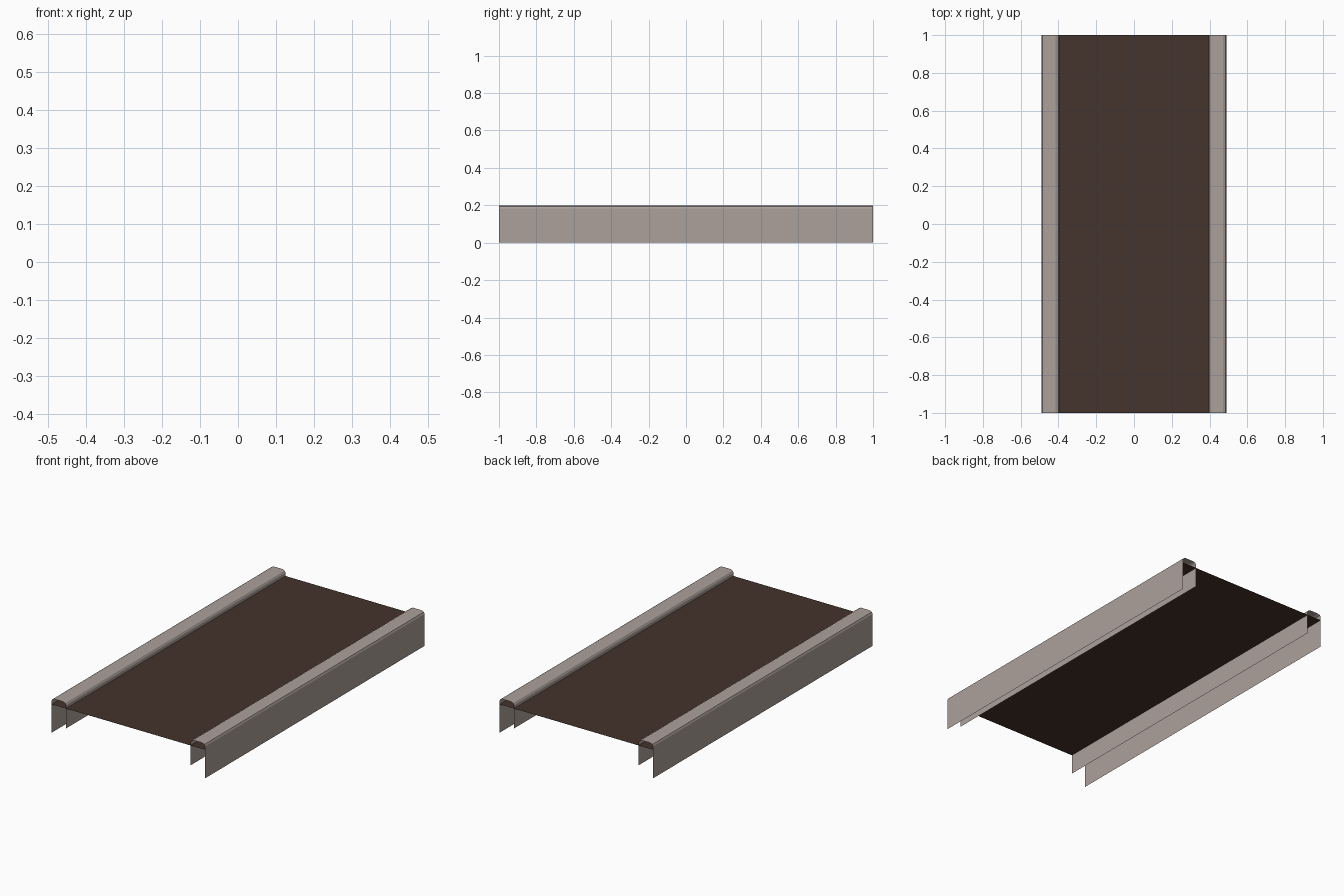
import bpy

if "Cube" in bpy.data.objects:
    bpy.data.objects.remove(bpy.data.objects["Cube"])


def material(name, rgb):
    m = bpy.data.materials.new(name)
    m.diffuse_color = (*rgb, 1.0)
    m.use_nodes = True
    m.node_tree.nodes["Principled BSDF"].inputs["Base Color"].default_value = m.diffuse_color
    return m


metal = material("warm grey metal", (0.418, 0.356, 0.328))
rubber = material("dark brown belt", (0.058, 0.033, 0.025))


def extrude_profile(name, profile, mat, y=1.0):
    """Open sheet: sweep an x-z profile from -y to +y."""
    n = len(profile)
    verts = [(x, s, z) for s in (-y, y) for x, z in profile]
    faces = [(i, i + 1, n + i + 1, n + i) for i in range(n - 1)]
    me = bpy.data.meshes.new(name)
    me.from_pydata(verts, [], faces)
    me.materials.append(mat)
    ob = bpy.data.objects.new(name, me)
    bpy.context.collection.objects.link(ob)
    return ob


# Side rail section: inner skirt, rounded lip, flat top, outer wall
rail = [(0.397, 0.05), (0.397, 0.183), (0.403, 0.194), (0.415, 0.20),
        (0.472, 0.20), (0.485, 0.194), (0.49, 0.183), (0.49, 0.0)]

extrude_profile("right_rail", rail, metal)
extrude_profile("left_rail", [(-x, z) for x, z in reversed(rail)], metal)

# Belt sheet, running under both rails
extrude_profile("belt", [(-0.489, 0.165), (0.489, 0.165)], rubber)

What is expected = Exactly repeat the material from its first line through the line with "in reversed(rail)], metal)", including both, and leave the pictures and everything else out.

Task result =
import bpy

if "Cube" in bpy.data.objects:
    bpy.data.objects.remove(bpy.data.objects["Cube"])


def material(name, rgb):
    m = bpy.data.materials.new(name)
    m.diffuse_color = (*rgb, 1.0)
    m.use_nodes = True
    m.node_tree.nodes["Principled BSDF"].inputs["Base Color"].default_value = m.diffuse_color
    return m


metal = material("warm grey metal", (0.418, 0.356, 0.328))
rubber = material("dark brown belt", (0.058, 0.033, 0.025))


def extrude_profile(name, profile, mat, y=1.0):
    """Open sheet: sweep an x-z profile from -y to +y."""
    n = len(profile)
    verts = [(x, s, z) for s in (-y, y) for x, z in profile]
    faces = [(i, i + 1, n + i + 1, n + i) for i in range(n - 1)]
    me = bpy.data.meshes.new(name)
    me.from_pydata(verts, [], faces)
    me.materials.append(mat)
    ob = bpy.data.objects.new(name, me)
    bpy.context.collection.objects.link(ob)
    return ob


# Side rail section: inner skirt, rounded lip, flat top, outer wall
rail = [(0.397, 0.05), (0.397, 0.183), (0.403, 0.194), (0.415, 0.20),
        (0.472, 0.20), (0.485, 0.194), (0.49, 0.183), (0.49, 0.0)]

extrude_profile("right_rail", rail, metal)
extrude_profile("left_rail", [(-x, z) for x, z in reversed(rail)], metal)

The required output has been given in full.